CHICAGO (CBS) -- The face of Chicago is changing.
New census statistics show the Hispanic population grew by 17,000 in a one-year period. For the first time, Hispanics are the second-largest ethnic group in the city.
Meanwhile, the African-American population is shrinking, with 42,000 moving out.
CBS 2's Jeremy Ross reports.
In Little Village, it's not hard to spot the influence and heritage. At Dulcelandia, a candy store, sales and the number of customers have increased since the business opened in 1995.
This would seem to reflect new U.S. Census data showing the Hispanic population in Chicago jumping from 786,000 to 803,000 between 2015 and 2016.
This means about 30 percent of the Windy City's population is now of Hispanic or Latino descent.
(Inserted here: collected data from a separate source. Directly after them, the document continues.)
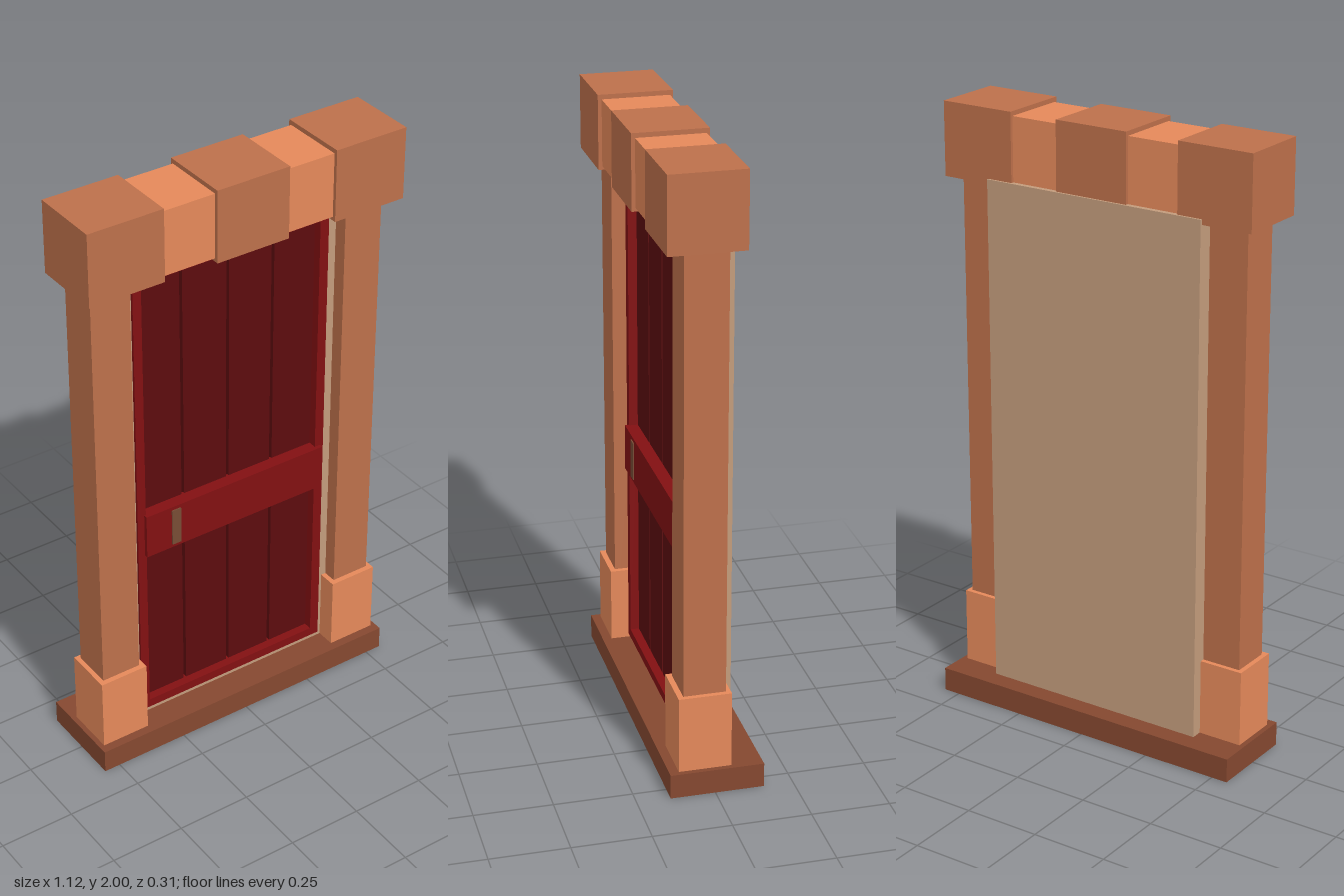
import * as THREE from 'three';

const material = (color) => new THREE.MeshStandardMaterial({ color, flatShading: true });

export function createModel() {
  const model = new THREE.Group();
  const stone = material(0xbd704b);
  const paleStone = material(0xe5895a);
  const darkStone = material(0x854830);
  const plaster = material(0xc39c7c);
  const red = material(0x821012);
  const darkRed = material(0x5c0c0e);
  const bronze = material(0x784c35);

  function add(name, geometry, mat) {
    const mesh = new THREE.Mesh(geometry, mat);
    mesh.name = name;
    model.add(mesh);
  }

  // Box given by its extents along each axis
  function block(name, mat, [x0, x1], [y0, y1], [z0, z1]) {
    const geometry = new THREE.BoxGeometry(x1 - x0, y1 - y0, z1 - z0);
    geometry.translate((x0 + x1) / 2, (y0 + y1) / 2, (z0 + z1) / 2);
    add(name, geometry, mat);
  }

  // Rectangular surround: outer and inner rectangles as [x0, x1, y0, y1]
  function surround(name, mat, outer, inner, [z0, z1]) {
    const trace = (path, [x0, x1, y0, y1]) =>
      path.moveTo(x0, y0).lineTo(x1, y0).lineTo(x1, y1).lineTo(x0, y1).closePath();
    const shape = trace(new THREE.Shape(), outer);
    shape.holes.push(trace(new THREE.Path(), inner));
    const geometry = new THREE.ExtrudeGeometry(shape, { depth: z1 - z0, bevelEnabled: false });
    add(name, geometry.translate(0, 0, z0), mat);
  }

  // Doorstep
  block('doorstep', darkStone, [-0.555, 0.555], [0, 0.08], [-0.156, 0.143]);

  // Pillars on wider base stones
  for (const side of [-1, 1]) {
    const label = side > 0 ? 'left' : 'right';
    const span = (a, b) => (side > 0 ? [a, b] : [-b, -a]);
    block(label + 'Pillar', stone, span(0.387, 0.522), [0.08, 1.78], [-0.04, 0.095]);
    block(label + 'PillarBase', paleStone, span(0.37, 0.538), [0.08, 0.332], [-0.055, 0.113]);
  }

  // Lintel: three large stones with two smaller ones between
  for (const x of [[-0.56, -0.304], [-0.122, 0.133], [0.302, 0.558]]) {
    block('lintelStone', stone, x, [1.76, 2], [-0.085, 0.154]);
  }
  for (const x of [[-0.304, -0.122], [0.133, 0.302]]) {
    block('lintelInfill', paleStone, x, [1.772, 1.985], [-0.075, 0.142]);
  }

  // Slab closing the back, with a raised jamb around the door
  const doorEdge = [-0.355, 0.354, 0.1, 1.742];
  block('backSlab', plaster, [-0.39, 0.39], [0.08, 1.777], [-0.092, 0]);
  surround('jamb', plaster, [-0.39, 0.39, 0.08, 1.777], doorEdge, [0, 0.048]);

  // Door: frame, backing that shows in the grooves, and four recessed planks
  surround('doorFrame', red, doorEdge, [-0.325, 0.322, 0.13, 1.71], [0, 0.057]);
  block('doorBacking', red, [-0.325, 0.322], [0.13, 1.71], [0, 0.012]);
  const grooves = [-0.325, -0.168, 0.001, 0.167, 0.322];
  for (let i = 0; i < 4; i++) {
    const left = grooves[i] + (i > 0 ? 0.005 : 0);
    const right = grooves[i + 1] - (i < 3 ? 0.005 : 0);
    block('doorPlank', darkRed, [left, right], [0.13, 1.71], [0.005, 0.028]);
  }

  // Crossbar and handle plate
  block('crossbar', red, [-0.331, 0.342], [0.725, 0.879], [0.02, 0.07]);
  block('handle', bronze, [-0.238, -0.205], [0.737, 0.867], [0.06, 0.074]);

  return model;
}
"It represents an increase in our purchasing power so that helps to better the economic conditions of the area," says Eduardo Rodriguez of Dulcelandia.
Subtracted from Chicago's numbers – more than 42,000 African Americans, who left the city.
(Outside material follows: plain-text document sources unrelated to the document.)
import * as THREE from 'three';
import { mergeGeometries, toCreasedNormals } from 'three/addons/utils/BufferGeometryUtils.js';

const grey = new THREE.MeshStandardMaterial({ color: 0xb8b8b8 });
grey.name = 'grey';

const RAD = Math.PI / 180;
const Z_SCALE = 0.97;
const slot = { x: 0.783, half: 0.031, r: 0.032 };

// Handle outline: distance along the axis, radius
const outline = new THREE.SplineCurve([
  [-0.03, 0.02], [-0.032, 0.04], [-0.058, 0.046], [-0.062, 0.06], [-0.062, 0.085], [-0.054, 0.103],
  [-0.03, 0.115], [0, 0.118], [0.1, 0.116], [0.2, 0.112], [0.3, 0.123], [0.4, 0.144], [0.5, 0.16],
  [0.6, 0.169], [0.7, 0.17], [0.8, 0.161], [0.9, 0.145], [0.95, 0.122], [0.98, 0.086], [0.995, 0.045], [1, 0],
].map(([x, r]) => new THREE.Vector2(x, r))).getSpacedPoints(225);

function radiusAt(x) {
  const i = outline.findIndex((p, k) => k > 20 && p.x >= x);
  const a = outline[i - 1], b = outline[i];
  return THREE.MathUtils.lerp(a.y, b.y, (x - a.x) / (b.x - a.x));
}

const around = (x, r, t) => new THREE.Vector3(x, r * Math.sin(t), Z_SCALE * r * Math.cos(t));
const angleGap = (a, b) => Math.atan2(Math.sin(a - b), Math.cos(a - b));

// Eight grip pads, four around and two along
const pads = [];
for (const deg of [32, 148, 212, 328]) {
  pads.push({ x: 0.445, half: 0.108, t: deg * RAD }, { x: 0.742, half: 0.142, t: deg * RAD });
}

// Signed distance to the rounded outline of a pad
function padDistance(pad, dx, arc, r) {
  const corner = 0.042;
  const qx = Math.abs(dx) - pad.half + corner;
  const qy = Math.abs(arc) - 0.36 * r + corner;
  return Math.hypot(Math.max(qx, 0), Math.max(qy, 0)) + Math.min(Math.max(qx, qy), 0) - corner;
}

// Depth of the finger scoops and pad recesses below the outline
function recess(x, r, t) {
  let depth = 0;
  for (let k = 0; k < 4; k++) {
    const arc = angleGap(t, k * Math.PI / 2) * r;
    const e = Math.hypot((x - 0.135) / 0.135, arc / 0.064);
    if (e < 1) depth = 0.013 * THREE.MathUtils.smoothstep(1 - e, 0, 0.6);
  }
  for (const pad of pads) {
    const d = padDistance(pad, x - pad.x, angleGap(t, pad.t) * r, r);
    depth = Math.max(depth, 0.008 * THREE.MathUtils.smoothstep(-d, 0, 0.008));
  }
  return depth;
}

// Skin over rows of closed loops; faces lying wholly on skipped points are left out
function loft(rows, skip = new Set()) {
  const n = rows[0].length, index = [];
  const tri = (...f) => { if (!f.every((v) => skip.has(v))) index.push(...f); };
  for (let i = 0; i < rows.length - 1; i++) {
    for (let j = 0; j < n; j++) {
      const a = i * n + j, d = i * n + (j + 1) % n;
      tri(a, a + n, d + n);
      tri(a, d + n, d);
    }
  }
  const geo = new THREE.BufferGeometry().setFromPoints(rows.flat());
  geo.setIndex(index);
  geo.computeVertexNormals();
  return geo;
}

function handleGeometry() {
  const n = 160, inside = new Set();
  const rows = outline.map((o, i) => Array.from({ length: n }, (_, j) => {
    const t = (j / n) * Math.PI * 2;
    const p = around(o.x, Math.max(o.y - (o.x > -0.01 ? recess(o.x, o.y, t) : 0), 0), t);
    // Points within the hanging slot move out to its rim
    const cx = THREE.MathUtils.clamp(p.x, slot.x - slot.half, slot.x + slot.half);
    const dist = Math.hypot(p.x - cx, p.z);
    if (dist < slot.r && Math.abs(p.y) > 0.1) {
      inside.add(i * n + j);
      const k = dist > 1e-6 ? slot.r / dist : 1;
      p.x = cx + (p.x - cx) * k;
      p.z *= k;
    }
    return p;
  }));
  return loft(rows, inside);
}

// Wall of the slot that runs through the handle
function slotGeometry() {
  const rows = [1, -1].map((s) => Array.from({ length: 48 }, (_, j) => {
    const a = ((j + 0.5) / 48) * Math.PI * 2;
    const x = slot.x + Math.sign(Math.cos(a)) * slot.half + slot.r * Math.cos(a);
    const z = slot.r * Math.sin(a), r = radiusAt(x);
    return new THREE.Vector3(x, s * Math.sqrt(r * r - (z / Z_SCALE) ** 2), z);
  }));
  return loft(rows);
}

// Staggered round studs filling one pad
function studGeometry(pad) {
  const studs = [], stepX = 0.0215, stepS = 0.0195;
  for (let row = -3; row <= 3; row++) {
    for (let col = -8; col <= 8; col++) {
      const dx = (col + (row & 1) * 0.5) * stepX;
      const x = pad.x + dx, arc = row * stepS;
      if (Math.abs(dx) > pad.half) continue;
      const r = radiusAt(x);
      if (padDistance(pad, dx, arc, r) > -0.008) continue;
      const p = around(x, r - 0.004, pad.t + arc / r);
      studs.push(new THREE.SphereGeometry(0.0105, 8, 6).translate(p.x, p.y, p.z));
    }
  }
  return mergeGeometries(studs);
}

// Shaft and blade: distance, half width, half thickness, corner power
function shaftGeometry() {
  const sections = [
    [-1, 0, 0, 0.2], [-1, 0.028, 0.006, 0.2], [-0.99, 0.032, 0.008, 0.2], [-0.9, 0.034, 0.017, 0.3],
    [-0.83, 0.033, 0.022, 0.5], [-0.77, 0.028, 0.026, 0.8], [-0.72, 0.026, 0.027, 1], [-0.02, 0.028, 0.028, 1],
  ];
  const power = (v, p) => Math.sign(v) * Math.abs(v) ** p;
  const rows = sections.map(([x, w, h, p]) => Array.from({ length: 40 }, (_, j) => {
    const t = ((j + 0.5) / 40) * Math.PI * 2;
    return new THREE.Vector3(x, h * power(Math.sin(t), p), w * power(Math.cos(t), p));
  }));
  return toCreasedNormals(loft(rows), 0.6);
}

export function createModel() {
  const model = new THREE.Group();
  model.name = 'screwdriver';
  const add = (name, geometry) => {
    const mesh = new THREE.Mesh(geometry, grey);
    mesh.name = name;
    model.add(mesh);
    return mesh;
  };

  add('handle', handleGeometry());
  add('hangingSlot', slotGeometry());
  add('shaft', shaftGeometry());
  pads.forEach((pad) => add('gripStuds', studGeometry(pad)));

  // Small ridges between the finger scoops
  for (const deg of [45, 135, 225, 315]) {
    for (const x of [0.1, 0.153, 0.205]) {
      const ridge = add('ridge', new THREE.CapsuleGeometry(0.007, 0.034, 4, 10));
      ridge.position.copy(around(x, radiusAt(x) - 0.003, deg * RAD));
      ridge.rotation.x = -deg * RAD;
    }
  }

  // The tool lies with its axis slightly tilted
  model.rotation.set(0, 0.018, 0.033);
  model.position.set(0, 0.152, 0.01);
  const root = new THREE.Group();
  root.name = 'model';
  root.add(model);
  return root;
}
Shari Runner of the Chicago Urban League says this trend began about a decade ago. She thinks lack of economic opportunity and crime and high taxes are pushing African Americans out of Chicago.
for more features.